Voter Support for Child Care Rivals Drug Pricing, Climate & Energy in Reconciliation
As Congressional Democrats negotiate the contents of a budget reconciliation package, new polling shows that likely voters in seven Senate battleground states have a clear, two-pronged message for Congress: the legislation should lower the costs for families; and support for lowering the cost of child care rivals prescription drug prices and climate change for inclusion in this package.
The bipartisan polling, conducted by Hart Research and New Bridge Strategy on behalf of First Five Action Fund (FFAF), surveyed likely voters in Arizona, Georgia, New Hampshire, Nevada, North Carolina, Virginia, and West Virginia.
Voters in these seven states widely support legislation that will lower costs for families, including making child care more affordable.
Lowering costs for families is a prime goal for voters right now: nine in 10 (90%) say that “the cost of living for families, including the cost of rent, groceries, and child care” is a big problem.

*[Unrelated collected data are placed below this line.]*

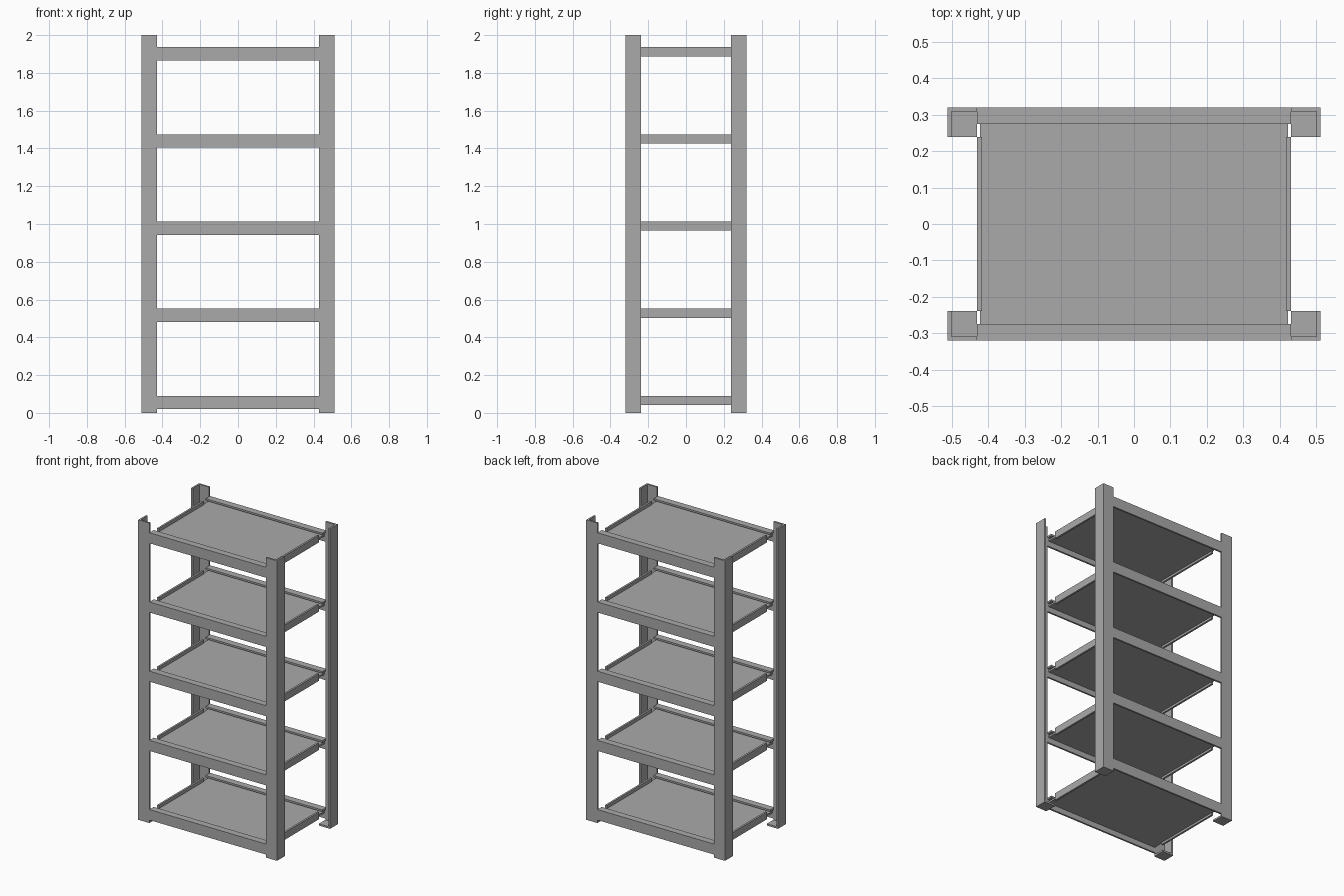
import bpy
import bmesh

cube = bpy.data.objects.get("Cube")
if cube:
    bpy.data.objects.remove(cube, do_unlink=True)

steel = bpy.data.materials.new("grey_steel")
steel.use_nodes = True
grey = (0.4, 0.4, 0.4, 1)
steel.diffuse_color = grey
steel.node_tree.nodes["Principled BSDF"].inputs["Base Color"].default_value = grey

W, D, H = 0.512, 0.32, 2.0      # half width, half depth, height
LEG, T = 0.082, 0.012           # post leg width, sheet thickness
RX, RY = W - LEG, D - LEG       # inner limits of the posts
SHELVES, FIRST, STEP = 5, 0.09, 0.4615


def prism(name, profile, place, start, end):
    """Solid between two copies of a profile; place maps (a, b, t) to a point."""
    bm = bmesh.new()
    near = [bm.verts.new(place(a, b, start)) for a, b in profile]
    far = [bm.verts.new(place(a, b, end)) for a, b in profile]
    bm.faces.new(near)
    bm.faces.new(far)
    for i in range(len(profile)):
        bm.faces.new((near[i - 1], near[i], far[i], far[i - 1]))
    bmesh.ops.recalc_face_normals(bm, faces=bm.faces)
    mesh = bpy.data.meshes.new(name)
    bm.to_mesh(mesh)
    bm.free()
    mesh.materials.append(steel)
    bpy.context.collection.objects.link(bpy.data.objects.new(name, mesh))


def box(name, x0, x1, y0, y1, z0, z1):
    rect = [(x0, y0), (x1, y0), (x1, y1), (x0, y1)]
    prism(name, rect, lambda a, b, t: (a, b, t), z0, z1)


def angle(w, h):
    """L profile with its outer corner at the origin."""
    return [(0, 0), (w, 0), (w, T), (T, T), (T, h), (0, h)]


# Angle posts with foot plates
for sx, side in ((-1, "right"), (1, "left")):
    for sy, end in ((-1, "front"), (1, "back")):
        prism(f"{end}_{side}_post", angle(LEG, LEG),
              lambda a, b, t: (sx * (W - a), sy * (D - b), t), 0, H)
        xs = sorted((sx * RX, sx * (W - T)))
        ys = sorted((sy * RY, sy * (D - T)))
        box(f"{end}_{side}_foot", *xs, *ys, 0, T)

# Shelves with long angle beams and short side rails
for i in range(SHELVES):
    top = FIRST + i * STEP
    n = i + 1
    box(f"shelf_{n}", -0.423, 0.423, T - D, D - T, top - 0.034, top - 0.022)
    for sy, end in ((-1, "front"), (1, "back")):
        prism(f"{end}_beam_{n}", angle(0.046, 0.07),
              lambda a, b, t: (t, sy * (D - a), top - b), -RX, RX)
    for sx, side in ((-1, "right"), (1, "left")):
        xs = sorted((sx * RX, sx * (RX - 0.013)))
        box(f"{side}_rail_{n}", *xs, -RY, RY, top - 0.048, top)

As such, the overwhelming majority of voters favor legislation that takes specific steps to address the problem.
Legislation that would lower the cost of prescription drugs, address climate change by increasing the use of clean energy, and make child care more available and more affordable for families
Support for such legislation is significant across the electorate, including in all types of communities. Notably, it is especially high among swing voters (those who identify neither as strong partisans nor at the ideological poles), and includes large majorities of key voting groups, such as seniors, Hispanics, and suburban residents:

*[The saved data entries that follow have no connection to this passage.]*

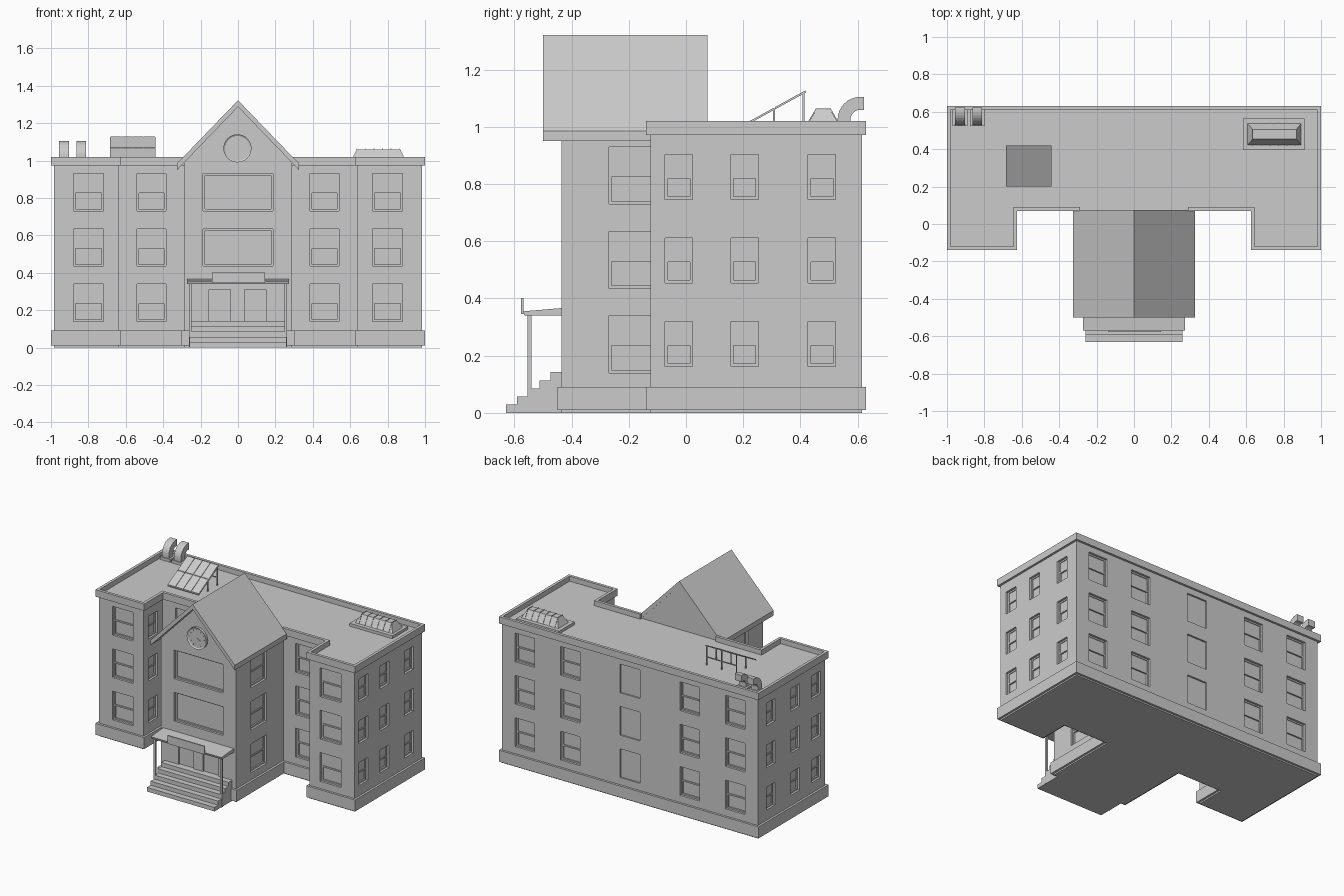
import bpy, bmesh, math
from mathutils import Matrix, Vector

if "Cube" in bpy.data.objects:
    bpy.data.objects.remove(bpy.data.objects["Cube"])


def finish(name, bm):
    bmesh.ops.recalc_face_normals(bm, faces=bm.faces[:])
    me = bpy.data.meshes.new(name)
    bm.to_mesh(me)
    bm.free()
    ob = bpy.data.objects.new(name, me)
    bpy.context.collection.objects.link(ob)
    return ob


def add_box(bm, x0, x1, y0, y1, z0, z1, m=Matrix()):
    t = Matrix.Translation(((x0 + x1) / 2, (y0 + y1) / 2, (z0 + z1) / 2))
    s = Matrix.Diagonal((x1 - x0, y1 - y0, z1 - z0, 1))
    bmesh.ops.create_cube(bm, size=1, matrix=m @ t @ s)


def add_prism(bm, pts, axis, a, b):
    """Extrude a 2D outline along an axis from a to b."""
    def to3(p, h):
        return {'x': (h, p[0], p[1]), 'y': (p[0], h, p[1]), 'z': (p[0], p[1], h)}[axis]
    lo = [bm.verts.new(to3(p, a)) for p in pts]
    hi = [bm.verts.new(to3(p, b)) for p in pts]
    bm.faces.new(lo)
    bm.faces.new(hi)
    n = len(pts)
    for i in range(n):
        bm.faces.new((lo[i], lo[(i + 1) % n], hi[(i + 1) % n], hi[i]))


def boxes(name, *dims):
    bm = bmesh.new()
    for d in dims:
        add_box(bm, *d)
    return finish(name, bm)


def prism(name, pts, axis, a, b):
    bm = bmesh.new()
    add_prism(bm, pts, axis, a, b)
    return finish(name, bm)


def offset(pts, d, closed):
    """Move a right-angled counter-clockwise path inward by d."""
    p = [Vector(q) for q in pts]
    n = len(p)
    out = []
    for i in range(n):
        o = Vector((0, 0))
        for j in (i - 1, i):
            if closed or 0 <= j < n - 1:
                e = (p[(j + 1) % n] - p[j]).normalized()
                o += Vector((-e.y, e.x))
        out.append(tuple(p[i] + o * d))
    return out


# Main walls, plinth and parapet from one footprint
half = [(.29, -.435), (.29, .085), (.64, .085), (.64, -.125), (.985, -.125), (.985, .615)]
foot = half + [(-x, y) for x, y in reversed(half)]
walls = prism("walls", foot, 'z', 0, .985)
prism("plinth", offset(foot, -.015, True), 'z', .01, .09)
path = foot[1:-1]
prism("parapet", offset(path, -.015, False) + offset(path, .005, False)[::-1], 'z', .972, 1.02)

# Windows: recesses cut from the walls, with frames and sashes inside
cut, frames = bmesh.new(), bmesh.new()
DEPTH = .025


def window(x, y, angle, w, z0, z1, kind="sash"):
    m = Matrix.Translation((x, y, 0)) @ Matrix.Rotation(math.radians(angle), 4, 'Z')
    h, f = w / 2, .01
    d = DEPTH if kind != "blank" else .012
    add_box(cut, -h, h, -.03, d, z0, z1, m)
    if kind == "blank":
        return
    y0, y1 = d - .01, d + .005
    add_box(frames, -h, -h + f, y0, y1, z0, z1, m)
    add_box(frames, h - f, h, y0, y1, z0, z1, m)
    for z in (z0, z1 - f):
        add_box(frames, -h + f, h - f, y0, y1, z, z + f, m)
    zm = (z0 + z1) / 2
    if kind == "sash":
        add_box(frames, -h + f, h - f, y0, y1, zm - f / 2, zm + f / 2, m)
        add_box(frames, -h + f, h - f, d - .005, y1, zm + f / 2, z1 - f, m)


for floor in range(3):
    z0, z1 = .14 + .295 * floor, .34 + .295 * floor
    s0, s1 = .162 + .292 * floor, .32 + .292 * floor
    for s in (-1, 1):
        window(s * .80, -.125, 0, .16, z0, z1)
        window(s * .4625, .085, 0, .155, z0, z1)
        window(s * .29, -.185, s * 90, .17, z0, z1)
        window(s * .64, -.02, -s * 90, .10, s0, s1)
        for y in (-.025, .205, .475):
            window(s * .985, y, s * 90, .097, s0, s1)
        for x in (.46, .81):
            window(s * x, .615, 180, .15, z0, z1)
    window(0, .615, 180, .155, z0, z1, "blank")
    if floor:
        window(0, -.435, 0, .375, z0, z1, "wide")
# Entrance doors
for x in (-.0975, .0925):
    window(x, -.435, 0, .115, .142, .31, "blank")

cutter = finish("window_cutter", cut)
cutter.hide_render = True
finish("window_frames", frames)
mod = walls.modifiers.new("windows", 'BOOLEAN')
mod.operation = 'DIFFERENCE'
mod.solver = 'EXACT'
mod.object = cutter
bpy.context.view_layer.objects.active = walls
bpy.ops.object.modifier_apply(modifier=mod.name)
bpy.data.objects.remove(cutter)

# Gable and its pitched roof
prism("gable", [(-.29, .96), (.29, .96), (.29, .99), (0, 1.29), (-.29, .99)], 'y', -.435, .073)
prism("gable_roof", [(-.325, .95), (-.325, .985), (0, 1.322), (.325, .985), (.325, .95), (0, 1.287)],
      'y', -.5, .075)

# Clock with rim, ticks and hands
C = Vector((-.003, -.443, 1.065))
bm = bmesh.new()
bmesh.ops.create_cone(bm, cap_ends=True, segments=32, radius1=.075, radius2=.075, depth=.02,
                      matrix=Matrix.Translation(C) @ Matrix.Rotation(math.pi / 2, 4, 'X'))
bm.normal_update()
front = [f for f in bm.faces if f.normal.y < -.9]
bmesh.ops.inset_region(bm, faces=front, thickness=.009, depth=-.006)
finish("clock", bm)
bm = bmesh.new()
for k in range(12):
    m = Matrix.Translation(C) @ Matrix.Rotation(k * math.pi / 6, 4, 'Y')
    add_box(bm, -.002, .002, -.006, -.002, .05, .06, m)
for a, l in ((0, .045), (120, .032)):
    m = Matrix.Translation(C) @ Matrix.Rotation(math.radians(a), 4, 'Y')
    add_box(bm, -.002, .002, -.007, -.002, -.005, l, m)
finish("clock_hands", bm)

# Entrance steps as one stair profile
stair = [(-.43, 0), (-.63, 0)]
for i in range(5):
    z = .0285 * (i + 1)
    stair += [(-.63 + .039 * i, z), (-.63 + .039 * (i + 1), z)]
stair[-1] = (-.43, .1425)
prism("steps", stair, 'x', -.26, .26)

# Canopy, posts and blank sign board
prism("canopy", [(-.43, .34), (-.565, .34), (-.57, .355), (-.43, .367)], 'x', -.272, .272)
boxes("canopy_posts", *[(s * .256 - .007, s * .256 + .007, -.554, -.54, 0, .342) for s in (-1, 1)])
boxes("sign_board", (-.14, .145, -.577, -.569, .345, .402))

# Tilted solar panels on a frame
bm = bmesh.new()


def slope(y):
    return 1.0 + (y - .2) * .55


add_prism(bm, [(.2, slope(.2)), (.42, slope(.42)), (.42, slope(.42) + .004), (.2, slope(.2) + .004)],
          'x', -.685, -.44)
for i in range(4):
    for a, b in ((.203, .308), (.312, .417)):
        x = -.683 + .0605 * i
        add_prism(bm, [(a, slope(a) + .003), (b, slope(b) + .003), (b, slope(b) + .008), (a, slope(a) + .008)],
                  'x', x, x + .0575)
finish("solar_panels", bm)
boxes("solar_frame", *[(x, x + .006, y, y + .006, .98, slope(y) + .002)
                       for x in (-.68, -.565, -.451) for y in (.305, .408)],
      (-.68, -.445, .408, .414, 1.04, 1.046))

# Skylight: curb, tapered glazing and ribs
boxes("skylight_curb", (.582, .912, .395, .565, .98, 1.005))
bm = bmesh.new()
lo = [(.605, .42), (.895, .42), (.895, .54), (.605, .54)]
hi = [(.635, .455), (.868, .455), (.868, .505), (.635, .505)]
v0 = [bm.verts.new((x, y, 1.0)) for x, y in lo]
v1 = [bm.verts.new((x, y, 1.06)) for x, y in hi]
bm.faces.new(v0)
bm.faces.new(v1)
for i in range(4):
    j = (i + 1) % 4
    bm.faces.new((v0[i], v0[j], v1[j], v1[i]))
finish("skylight", bm)
bm = bmesh.new()
rib = [(.416, 1.0), (.454, 1.064), (.506, 1.064), (.544, 1.0)]
for i in range(6):
    x = .635 + i * .0459
    add_prism(bm, rib, 'x', x - .002, x + .002)
finish("skylight_ribs", bm)

# Roof vents: curved square elbows on curbs
for side, x in (("left", -.93), ("right", -.838)):
    arc = [math.pi - k * math.pi / 16 for k in range(9)]

    def bend(r, rz):
        return [(.61 + r * math.cos(a), 1.025 + rz * math.sin(a)) for a in arc]

    outer = [(.53, .985)] + bend(.08, .08) + [(.622, 1.105)]
    inner = [(.575, .985)] + bend(.035, .035) + [(.622, 1.06)]
    prism("roof_vent_" + side, outer + inner[::-1], 'x', x - .026, x + .026)
    boxes("vent_curb_" + side, (x - .04, x + .04, .525, .612, .98, 1.005))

By more than two to one, voters say this legislation should include child care, despite the cost. Seven in 10 voters say this is the case:
Again, this sentiment crosses partisanship—89% of Democrats, 70% of swing voters, and 55% of Republicans say child care ought to be included. It is also notable that both parents (77%) and those without children (68%) say child care should be included.
Indeed, child care is in line with or exceeds the other two elements of the legislation in importance, in voters’ estimation: 81% say it is important for the legislation to lower the cost of child care, compared with 92% who say it is important to reduce the cost of prescription drugs and 66% who say it is important to address climate change.
Likely voters in these states would be unhappy with their member of Congress if child care is not included in this legislation.
Two in three voters (66%) say they would be disappointed (51%) or upset (15%) with their member of Congress if their member votes to approve legislation that excludes child care. Eight in ten Democrats (82%) feel this way, as do more than half (53%) of Republicans. Notably, 66% of swing voters say they, too, would be disappointed or upset.
Both the need for and the benefits of child care are apparent to voters.
- Sixty-one percent (61%) say the only way to meet demand for child care and ensure its affordability is for the government to take action; 36% believe cost and availability will improve on their own.
- Forty-three percent (43%) of all voters say they, a coworker, or a friend or family member has had trouble finding child care in the past several years. That includes 34% of parents who say this applies to themselves.
- More than three in four voters (77%) say that child care and early learning programs are a good investment of taxpayers’ money (including 43% who say it is a very good investment). Even 65% of those who say federal spending is too high believe child care to be a good investment.
- Seventy-seven percent (77%) also agree that their community would benefit from child care being more available and affordable. That includes 85% of urban residents, 76% of suburban residents, and 75% of those in small town and rural areas.
- Seventy-three percent (73%) agree that more available and affordable child care will help the economy recover from the pandemic by helping people get back to work. Parents (79%) and those without children (72%) each believe this to be the case.
State-level data is linked below: